Governor Abdullahi Umar Ganduje is known to be Rabiu Kwankwaso’s longtime friend. He was Kwankwaso’s special adviser and deputy when he was minister of defense (2003-2007) and governor of Kano state (1999-2003; 2011-2015). Ganduje indisputably doubles as a beneficiary of Kwankwaso political nurturing and a victim of godfatherism. The desperate move to install Gawuna as his successor in 2023 is obviously a political move by Ganduje to crown self-appoint as another godfather in Kano politics. Currently, Kwankwaso is making spirited move, working with his new party (NNPP) to install Abba Gida Gida, his former commissioner for works, in a bid to retain his position as the godfather of Kano politics. Whoever emerges from both APC and NNPP as governor of Kano state come 2023 will be the godson of either of Kwankwasiya or Gandujiya dynasties.

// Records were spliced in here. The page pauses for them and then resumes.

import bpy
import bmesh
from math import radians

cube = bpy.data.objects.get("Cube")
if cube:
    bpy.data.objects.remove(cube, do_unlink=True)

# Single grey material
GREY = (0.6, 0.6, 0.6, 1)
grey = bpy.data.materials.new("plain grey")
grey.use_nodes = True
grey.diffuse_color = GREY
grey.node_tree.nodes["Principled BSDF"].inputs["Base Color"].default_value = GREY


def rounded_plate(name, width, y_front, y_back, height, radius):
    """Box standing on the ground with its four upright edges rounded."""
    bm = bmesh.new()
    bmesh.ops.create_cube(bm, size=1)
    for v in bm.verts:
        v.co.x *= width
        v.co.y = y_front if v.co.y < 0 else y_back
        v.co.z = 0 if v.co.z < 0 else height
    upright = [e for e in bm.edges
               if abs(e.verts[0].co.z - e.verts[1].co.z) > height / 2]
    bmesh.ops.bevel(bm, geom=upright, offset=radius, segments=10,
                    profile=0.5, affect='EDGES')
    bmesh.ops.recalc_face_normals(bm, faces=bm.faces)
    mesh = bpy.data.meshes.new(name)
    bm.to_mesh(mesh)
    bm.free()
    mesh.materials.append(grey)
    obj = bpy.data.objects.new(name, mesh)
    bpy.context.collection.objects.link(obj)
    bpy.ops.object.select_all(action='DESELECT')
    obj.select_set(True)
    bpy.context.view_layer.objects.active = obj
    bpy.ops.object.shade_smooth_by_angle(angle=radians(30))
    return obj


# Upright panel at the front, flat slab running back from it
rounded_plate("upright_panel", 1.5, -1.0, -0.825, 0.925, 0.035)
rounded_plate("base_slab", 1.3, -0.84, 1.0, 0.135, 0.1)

The massive defection of political gladiators from the ruling All Progressives Congress into NNPP portends grave danger for the Ganduje political camp. This implies that come 2023, the drum will be sounding in favour of the Kwankwasiya dynasty. Optimistic of his victory at the Kano state 2023 gubernatorial elections, Gida Gida, Kwankwaso’s godson, seems to be celebrating his triumph in advance. Now, APC has already lost Abdulmumin Jibrin, the campaign DG of one of Tinubu’s support groups, to the NNPP. Similarly, Hon. Kabir Alhassan Rurum (former Speaker of the Kano State House of Assembly and staunch ally of Ganduje) and numerous game changers in Kano state politics like Ibrahim Shekarau, two-term governor of Kano state (2003-2007; 2007-2011), Hon. Kawu Sumaila, former SSA to President Muhammadu Buhari, and other Ganduje loyalists have moved to Kwankwaso camp.
The foregoing are not the only odds stacked against the success of the Ganduje camp at the polls come 2023. The young Salisu Yakasai, a communication expert and refined journalist, is all out, on the political platform of the People’s Redemption Party (PRP), to slug it out with both Ganduje and Kwankwaso. Yakasai’s intimidating CV is as convincing as the structure he is currently building to defeat the accomplished godfathers and, thus, change the narrative in the state. He was former special adviser on media to Ganduje and former director general, media and communications at Government House Kano. He’s the founding curator of Global Shapers Community of the World Economic Forum Kano Hub and media marketing consultant and former freelancer reporter for CNN. A Harvard and LSE trained technocrat, Yakasai is grassroots politician with over two decades of active participation in national politics. As a champion of the European Union Spotlight Initiative in Nigeria working on Girl Child and Gender Based Violence, Yakasai will sure have the youths to his side in order to give godfatherism a technical knockout in Kano state. Having no godfather working for him in the background, Yakasai’s current acceptability in Kano portrays him as the next Kano political avatar, should he win the governorship seat.
As long as Ganduje fails to put his house in order, many will soon be on their way out of the party. Now, while it seems Kwankwaso and NNPP cash-in on the cracks within the Ganduje camp, it would be premature to conclude as, over the last seven years in the saddle, Ganduje has proved how politically adept he is, exhibiting impressive dexterity and sagacity. He is an opponent that cannot be written off easily. The next few months will be an interesting skit to watch. Kano seems poised to exhibit a master-class in politics.
Danaudi, National President of Arewa Youths advocate for Peace and Unity Initiative,
writes from Bauchi, Bauchi state via [email protected]